◆ Work to complete
The records that follow are to be repeated in full, with no pictures retained.

——

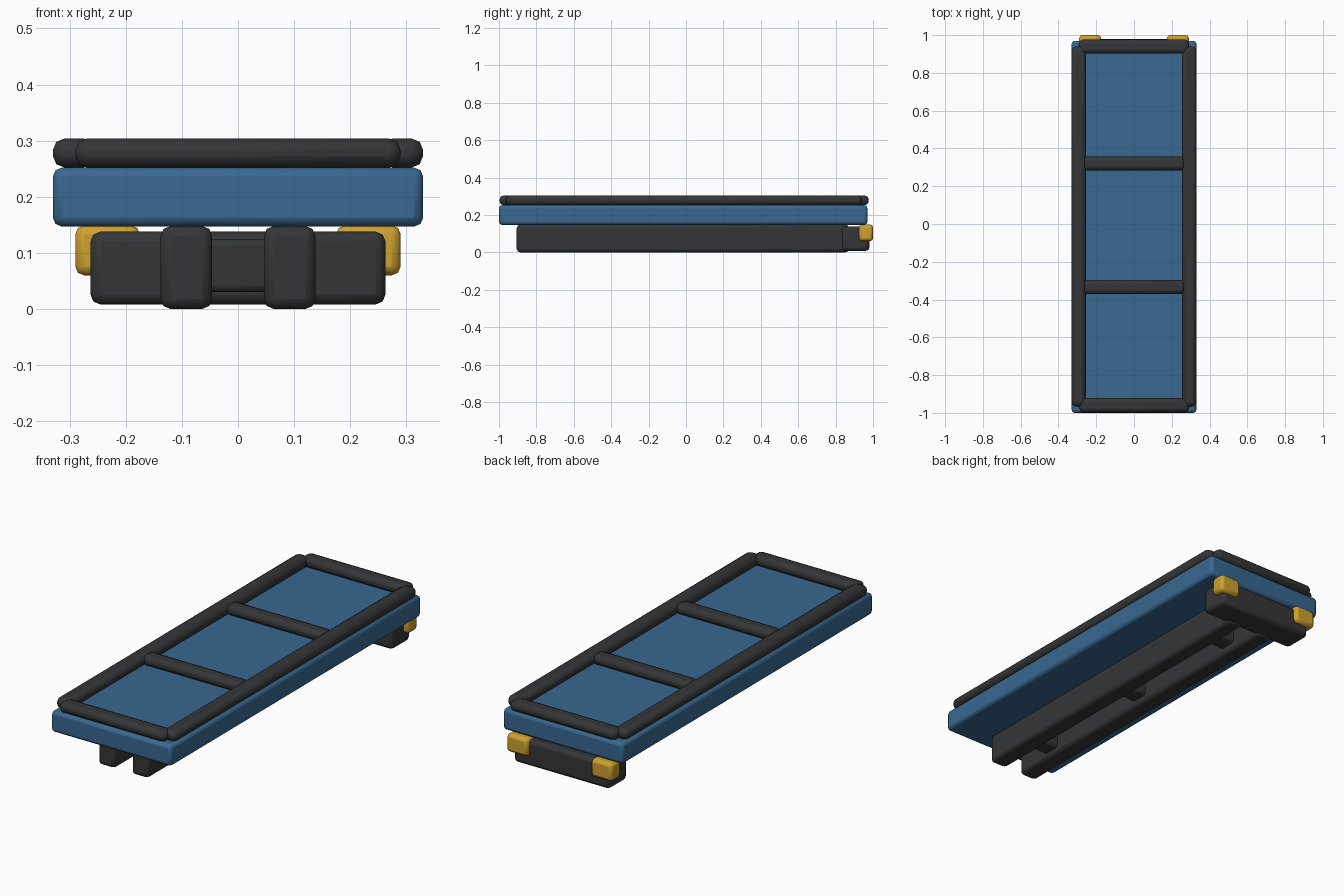
import bpy

if "Cube" in bpy.data.objects:
    bpy.data.objects.remove(bpy.data.objects["Cube"])


def material(name, color):
    m = bpy.data.materials.new(name)
    m.diffuse_color = color
    m.use_nodes = True
    m.node_tree.nodes["Principled BSDF"].inputs["Base Color"].default_value = m.diffuse_color
    return m


BLUE = material("blue_paint", (0.04, 0.14, 0.28, 1))
DARK = material("dark_metal", (0.035, 0.036, 0.038, 1))
AMBER = material("amber_lens", (0.62, 0.36, 0.03, 1))


def block(name, x, y, z, mat, bevel):
    """Rounded box from (min, max) ranges on each axis."""
    ranges = (x, y, z)
    bpy.ops.mesh.primitive_cube_add(size=1, location=[(a + b) / 2 for a, b in ranges])
    ob = bpy.context.object
    ob.name = name
    ob.scale = [b - a for a, b in ranges]
    bpy.ops.object.transform_apply(location=False, rotation=False, scale=True)
    mod = ob.modifiers.new("rounded_edges", "BEVEL")
    mod.width = bevel
    mod.segments = 2
    ob.data.materials.append(mat)
    bpy.ops.object.shade_smooth_by_angle(angle=0.6)
    return ob


# Main deck
block("deck", (-0.33, 0.33), (-1.0, 0.97), (0.147, 0.252), BLUE, 0.016)

# Frame on top of the deck: end rails and cross rails
block("front_top_rail", (-0.29, 0.29), (-0.997, -0.922), (0.252, 0.304), DARK, 0.021)
block("rear_top_rail", (-0.29, 0.29), (0.902, 0.977), (0.252, 0.304), DARK, 0.021)
for i, y in enumerate((-0.334, 0.321)):
    block(f"cross_top_rail_{i + 1}", (-0.27, 0.27), (y - 0.037, y + 0.037),
          (0.252, 0.304), DARK, 0.021)

# Parts repeated on both sides
for label, s in (("left", -1), ("right", 1)):
    def span(a, b):
        return tuple(sorted((s * a, s * b)))
    block(f"{label}_top_rail", span(0.255, 0.33), (-0.965, 0.94), (0.252, 0.304), DARK, 0.021)
    block(f"{label}_chassis_beam", span(0.046, 0.138), (-0.905, 0.87), (0.0, 0.148), DARK, 0.018)
    block(f"{label}_tail_light", span(0.175, 0.29), (0.925, 1.0), (0.06, 0.149), AMBER, 0.016)

# Cross members between the chassis beams
for i, y in enumerate((-0.67, -0.015, 0.64)):
    block(f"chassis_cross_member_{i + 1}", (-0.07, 0.07), (y - 0.045, y + 0.045),
          (0.03, 0.125), DARK, 0.012)

# Rear bumper beam
block("rear_bumper", (-0.263, 0.263), (0.835, 0.98), (0.008, 0.138), DARK, 0.018)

——

◆ Written solution
import bpy

if "Cube" in bpy.data.objects:
    bpy.data.objects.remove(bpy.data.objects["Cube"])


def material(name, color):
    m = bpy.data.materials.new(name)
    m.diffuse_color = color
    m.use_nodes = True
    m.node_tree.nodes["Principled BSDF"].inputs["Base Color"].default_value = m.diffuse_color
    return m


BLUE = material("blue_paint", (0.04, 0.14, 0.28, 1))
DARK = material("dark_metal", (0.035, 0.036, 0.038, 1))
AMBER = material("amber_lens", (0.62, 0.36, 0.03, 1))


def block(name, x, y, z, mat, bevel):
    """Rounded box from (min, max) ranges on each axis."""
    ranges = (x, y, z)
    bpy.ops.mesh.primitive_cube_add(size=1, location=[(a + b) / 2 for a, b in ranges])
    ob = bpy.context.object
    ob.name = name
    ob.scale = [b - a for a, b in ranges]
    bpy.ops.object.transform_apply(location=False, rotation=False, scale=True)
    mod = ob.modifiers.new("rounded_edges", "BEVEL")
    mod.width = bevel
    mod.segments = 2
    ob.data.materials.append(mat)
    bpy.ops.object.shade_smooth_by_angle(angle=0.6)
    return ob


# Main deck
block("deck", (-0.33, 0.33), (-1.0, 0.97), (0.147, 0.252), BLUE, 0.016)

# Frame on top of the deck: end rails and cross rails
block("front_top_rail", (-0.29, 0.29), (-0.997, -0.922), (0.252, 0.304), DARK, 0.021)
block("rear_top_rail", (-0.29, 0.29), (0.902, 0.977), (0.252, 0.304), DARK, 0.021)
for i, y in enumerate((-0.334, 0.321)):
    block(f"cross_top_rail_{i + 1}", (-0.27, 0.27), (y - 0.037, y + 0.037),
          (0.252, 0.304), DARK, 0.021)

# Parts repeated on both sides
for label, s in (("left", -1), ("right", 1)):
    def span(a, b):
        return tuple(sorted((s * a, s * b)))
    block(f"{label}_top_rail", span(0.255, 0.33), (-0.965, 0.94), (0.252, 0.304), DARK, 0.021)
    block(f"{label}_chassis_beam", span(0.046, 0.138), (-0.905, 0.87), (0.0, 0.148), DARK, 0.018)
    block(f"{label}_tail_light", span(0.175, 0.29), (0.925, 1.0), (0.06, 0.149), AMBER, 0.016)

# Cross members between the chassis beams
for i, y in enumerate((-0.67, -0.015, 0.64)):
    block(f"chassis_cross_member_{i + 1}", (-0.07, 0.07), (y - 0.045, y + 0.045),
          (0.03, 0.125), DARK, 0.012)

# Rear bumper beam
block("rear_bumper", (-0.263, 0.263), (0.835, 0.98), (0.008, 0.138), DARK, 0.018)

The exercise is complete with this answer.